At some point, we all handle cases where the opposing party is incarcerated and pro se. The recent case of Camp v. Camp, No. 07-11-00282-CV (Tex. App. – Amarillo 8/3/2012, no. pet.)(mem. op.) summarizes the law on when the inmate is entitled to be present at trial. The Texas Supreme Court in the case of In re Z.L.T., 124 S.W.3d 163, 165-6 (Tex. 2003) also noted the factors courts should consider in making arrangements for the inmate to be brought to court or to participate in some alternate fashion (by telephone, deposition or even affidavit):
Following the Seventh Circuit’s decision in Stone v. Morris, 546 F.2d 730, 735-36 (1976), Texas courts of appeals have recognized a variety of factors that trial courts should consider when deciding whether to grant an inmate’s request for a bench warrant.
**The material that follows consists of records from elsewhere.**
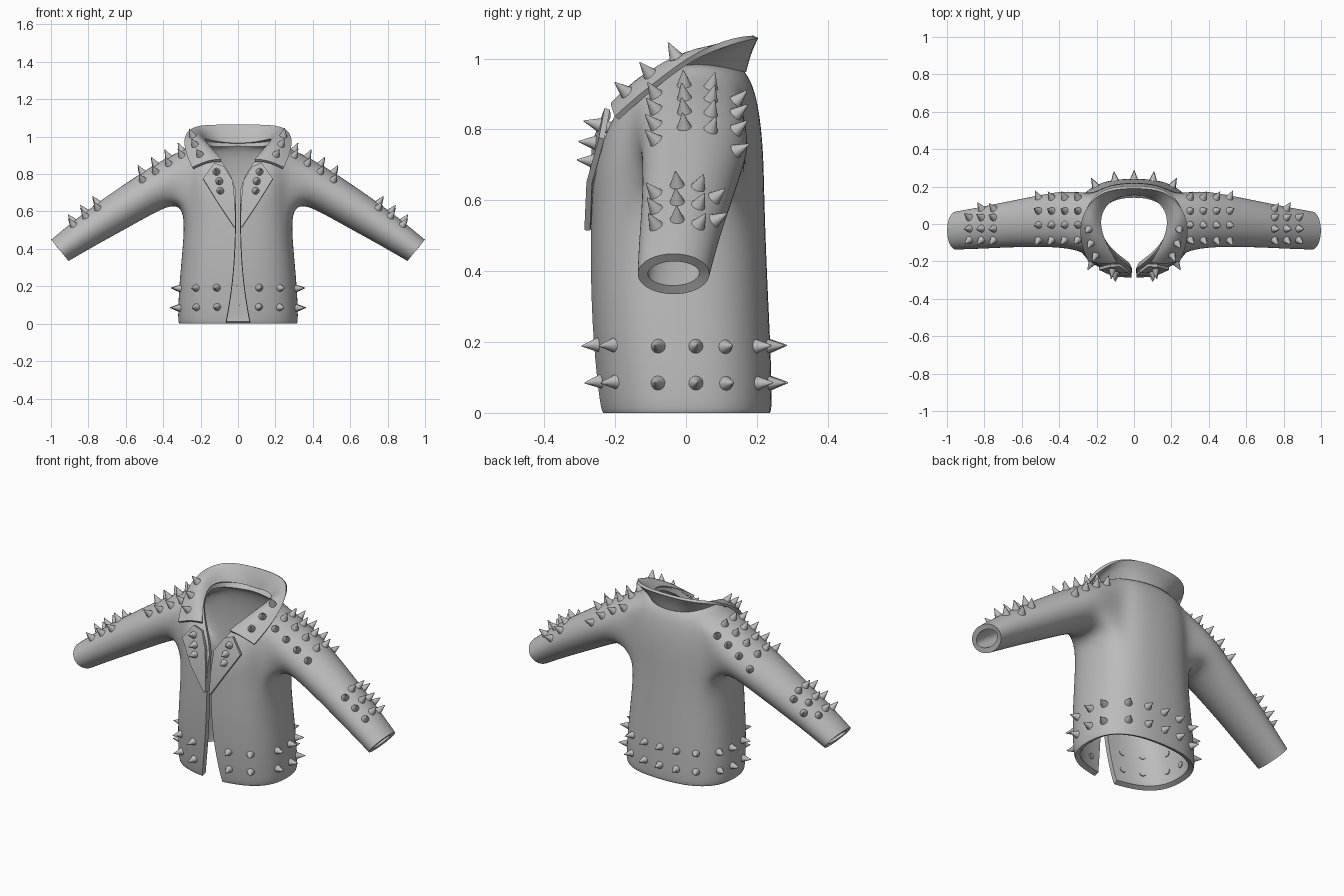
import bpy, bmesh, math
from mathutils import Vector
from mathutils.bvhtree import BVHTree

if "Cube" in bpy.data.objects:
    bpy.data.objects.remove(bpy.data.objects["Cube"])

grey = bpy.data.materials.new("plain_grey")
grey.use_nodes = True
grey.diffuse_color = (0.5, 0.5, 0.5, 1)
grey.node_tree.nodes["Principled BSDF"].inputs["Base Color"].default_value = (0.5, 0.5, 0.5, 1)


def make_object(name, bm, thickness=0, offset=0, levels=0):
    """Turn a half mesh into a mirrored, thickened, smooth-shaded object."""
    mesh = bpy.data.meshes.new(name)
    bm.to_mesh(mesh)
    bm.free()
    mesh.materials.append(grey)
    obj = bpy.data.objects.new(name, mesh)
    bpy.context.collection.objects.link(obj)
    if thickness:
        obj.modifiers.new("Mirror", 'MIRROR').use_clip = True
        if levels:
            sub = obj.modifiers.new("Smooth", 'SUBSURF')
            sub.levels = sub.render_levels = levels
            sub.boundary_smooth = 'PRESERVE_CORNERS'
        shell = obj.modifiers.new("Thickness", 'SOLIDIFY')
        shell.thickness = thickness
        shell.offset = offset
    bpy.ops.object.select_all(action='DESELECT')
    obj.select_set(True)
    bpy.context.view_layer.objects.active = obj
    bpy.ops.object.convert(target='MESH')
    bpy.ops.object.shade_smooth_by_angle(angle=math.radians(40))
    return obj


def add_grid(bm, rows, skip=lambda r, c: False):
    """Build a quad sheet from rows of points."""
    grid = [[bm.verts.new(p) for p in row] for row in rows]
    for r in range(len(grid) - 1):
        for c in range(len(grid[0]) - 1):
            if not skip(r, c):
                bm.faces.new((grid[r][c], grid[r][c + 1], grid[r + 1][c + 1], grid[r + 1][c]))
    return grid


# Torso: rings of (height, half width, front y, back y, front gap)
LEVELS = [(0, .317, -.234, .239, .066), (.015, .325, -.242, .246, .062),
          (.2, .318, -.262, .24, .03), (.4, .298, -.27, .23, .015),
          (.6, .285, -.266, .223, .012)]
# Neckline from the front opening round to the centre back
NECK = [(.014, -.243, .72), (.03, -.225, .78), (.075, -.19, .85), (.12, -.145, .91),
        (.155, -.095, .95), (.175, -.045, .975), (.185, 0, .985), (.183, .045, .985),
        (.17, .085, .98), (.145, .12, .973), (.105, .145, .968), (.055, .16, .965),
        (0, .165, .965)]
COLS = len(NECK) - 1


def ring_point(level, j):
    z, a, front, back, gap = level
    t = math.pi * j / COLS
    cosine = math.cos(t)
    x = gap if j == 0 else 0 if j == COLS else a * math.sin(t) ** .8
    y = (front + back) / 2 - (back - front) / 2 * math.copysign(abs(cosine) ** .8, cosine)
    return Vector((x, y, z))


def shoulder_point(s, j):
    low, neck = ring_point(LEVELS[-1], j), Vector(NECK[j])
    bend = Vector((low.x * 1.1, low.y, neck.z - .06 + .075 * math.sin(math.pi * j / COLS)))
    return low * (1 - s) ** 2 + bend * 2 * s * (1 - s) + neck * s * s


rows = [[ring_point(lv, j) for j in range(COLS + 1)] for lv in LEVELS]
rows += [[shoulder_point(k / 6, j) for j in range(COLS + 1)] for k in range(1, 7)]
R0, R1, C0, C1 = 4, 8, 4, 9     # armhole limits
bm = bmesh.new()
grid = add_grid(bm, rows, lambda r, c: R0 <= r < R1 and C0 <= c < C1)

# Sleeve: continues from the armhole; top x z, bottom x z, centre y, half depth
SLEEVE = [(.37, .897, .34, .64, .025, .157), (.5, .82, .44, .595, .02, .144),
          (.7, .685, .61, .5, 0, .126), (.86, .567, .76, .418, -.02, .114),
          (.98, .467, .885, .346, -.033, .105), (1, .45, .905, .334, -.035, .103)]
loop = [grid[R0][c] for c in range(C0, C1)] + [grid[r][C1] for r in range(R0, R1)]
loop += [grid[R1][c] for c in range(C1, C0, -1)] + [grid[r][C0] for r in range(R1, R0, -1)]
n = len(loop)
for xt, zt, xb, zb, yc, depth in SLEEVE:
    centre = Vector(((xt + xb) / 2, yc, (zt + zb) / 2))
    up = Vector(((xt - xb) / 2, 0, (zt - zb) / 2))
    ring = []
    for i in range(n):
        a = math.radians(220) + math.tau * i / n
        ring.append(bm.verts.new(centre + up * math.sin(a) + Vector((0, depth * math.cos(a), 0))))
    for i in range(n):
        k = (i + 1) % n
        bm.faces.new((loop[i], loop[k], ring[k], ring[i]))
    loop = ring
for v in [v for v in bm.verts if not v.link_faces]:
    bm.verts.remove(v)
jacket = make_object("jacket_body_and_sleeves", bm, .028, -1, 2)

# Collar: standing at the back, folded over the chest in front
collar_rows = [
    [(0, .168, .962), (.1, .15, .968), (.165, .095, .98), (.19, .01, .985),
     (.165, -.075, .955), (.125, -.15, .91), (.09, -.2, .872)],
    [(0, .178, 1.015), (.115, .17, 1.02), (.2, .12, 1.032), (.24, .03, 1.037),
     (.22, -.06, 1.0), (.18, -.145, .945), (.155, -.21, .872)],
    [(0, .2, 1.062), (.14, .19, 1.06), (.23, .135, 1.052), (.28, .03, 1.012),
     (.285, -.055, .95), (.268, -.135, .887), (.242, -.195, .832)]]
bm = bmesh.new()
add_grid(bm, collar_rows)
collar = make_object("collar", bm, .016, 0, 2)

# Lapels: pointed flaps beside the opening
lapel_rows = [[(.013, -.276, .52), (.02, -.279, .515)],
              [(.016, -.268, .64), (.11, -.273, .65)],
              [(.028, -.256, .765), (.187, -.238, .775)],
              [(.075, -.22, .838), (.125, -.222, .858)]]
bm = bmesh.new()
add_grid(bm, lapel_rows)
lapel = make_object("lapels", bm, .016, 0)

# Studs: pointed cones on a short shank, set along the surface normal
deps = bpy.context.evaluated_depsgraph_get()
trees = {o: BVHTree.FromObject(o, deps) for o in (jacket, collar, lapel)}


def add_stud(bm, spot, normal):
    turn = normal.to_track_quat('Z', 'Y').to_matrix().to_4x4()
    for r1, r2, start, end in ((.017, .017, -.033, .002), (.021, .0015, -.002, .047)):
        matrix = turn.copy()
        matrix.translation = spot + normal * (start + end) / 2
        bmesh.ops.create_cone(bm, cap_ends=True, segments=12, radius1=r1, radius2=r2,
                              depth=end - start, matrix=matrix)


def make_studs(name, target, points, aim=None):
    """Project points on the target, along aim or to the nearest place, on both sides."""
    bm = bmesh.new()
    for p in points:
        for side in ((1, -1) if p[0] else (1,)):
            start = Vector((p[0] * side, p[1], p[2]))
            tree = trees[target]
            hit = tree.ray_cast(start, Vector(aim)) if aim else tree.find_nearest(start)
            if hit[0]:
                add_stud(bm, hit[0], hit[1])
    make_object(name, bm)


DOWN = (0, 0, -1)
make_studs("shoulder_studs", jacket,
           [(x, y, 2) for x in (.3, .37, .44, .51) for y in (-.085, -.005, .07, .14)], DOWN)
make_studs("forearm_studs", jacket,
           [(x, y, 2) for x in (.75, .815, .88) for y in (-.085, -.025, .035, .08)], DOWN)
hem = [(.12, -.28), (.24, -.23), (.34, -.085), (.34, .03), (.33, .13),
       (.22, .23), (.105, .26), (0, .27)]
make_studs("hem_studs", jacket, [(x, y, z) for x, y in hem for z in (.085, .19)])
make_studs("lapel_studs", lapel,
           [(.115, -1, .812), (.1, -1, .762), (.095, -1, .71)], (0, 1, 0))
make_studs("collar_studs", collar,
           [(.265, -.06, 1.06), (.255, -.14, 1.0), (.225, -.21, .94)])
These factors include the cost and inconvenience of transporting the prisoner to the courtroom; the security risk the prisoner presents to the court and public; whether the prisoner’s claims are substantial; whether the matter’s resolution can reasonably be delayed until the prisoner’s release; whether the prisoner can and will offer admissible, noncumulative testimony that cannot be effectively presented by deposition,telephone, or some other means; whether the prisoner’s presence is important in judging his demeanor and credibility; whether the trial is to the court or a jury; and the prisoner’s probability of success on the merits.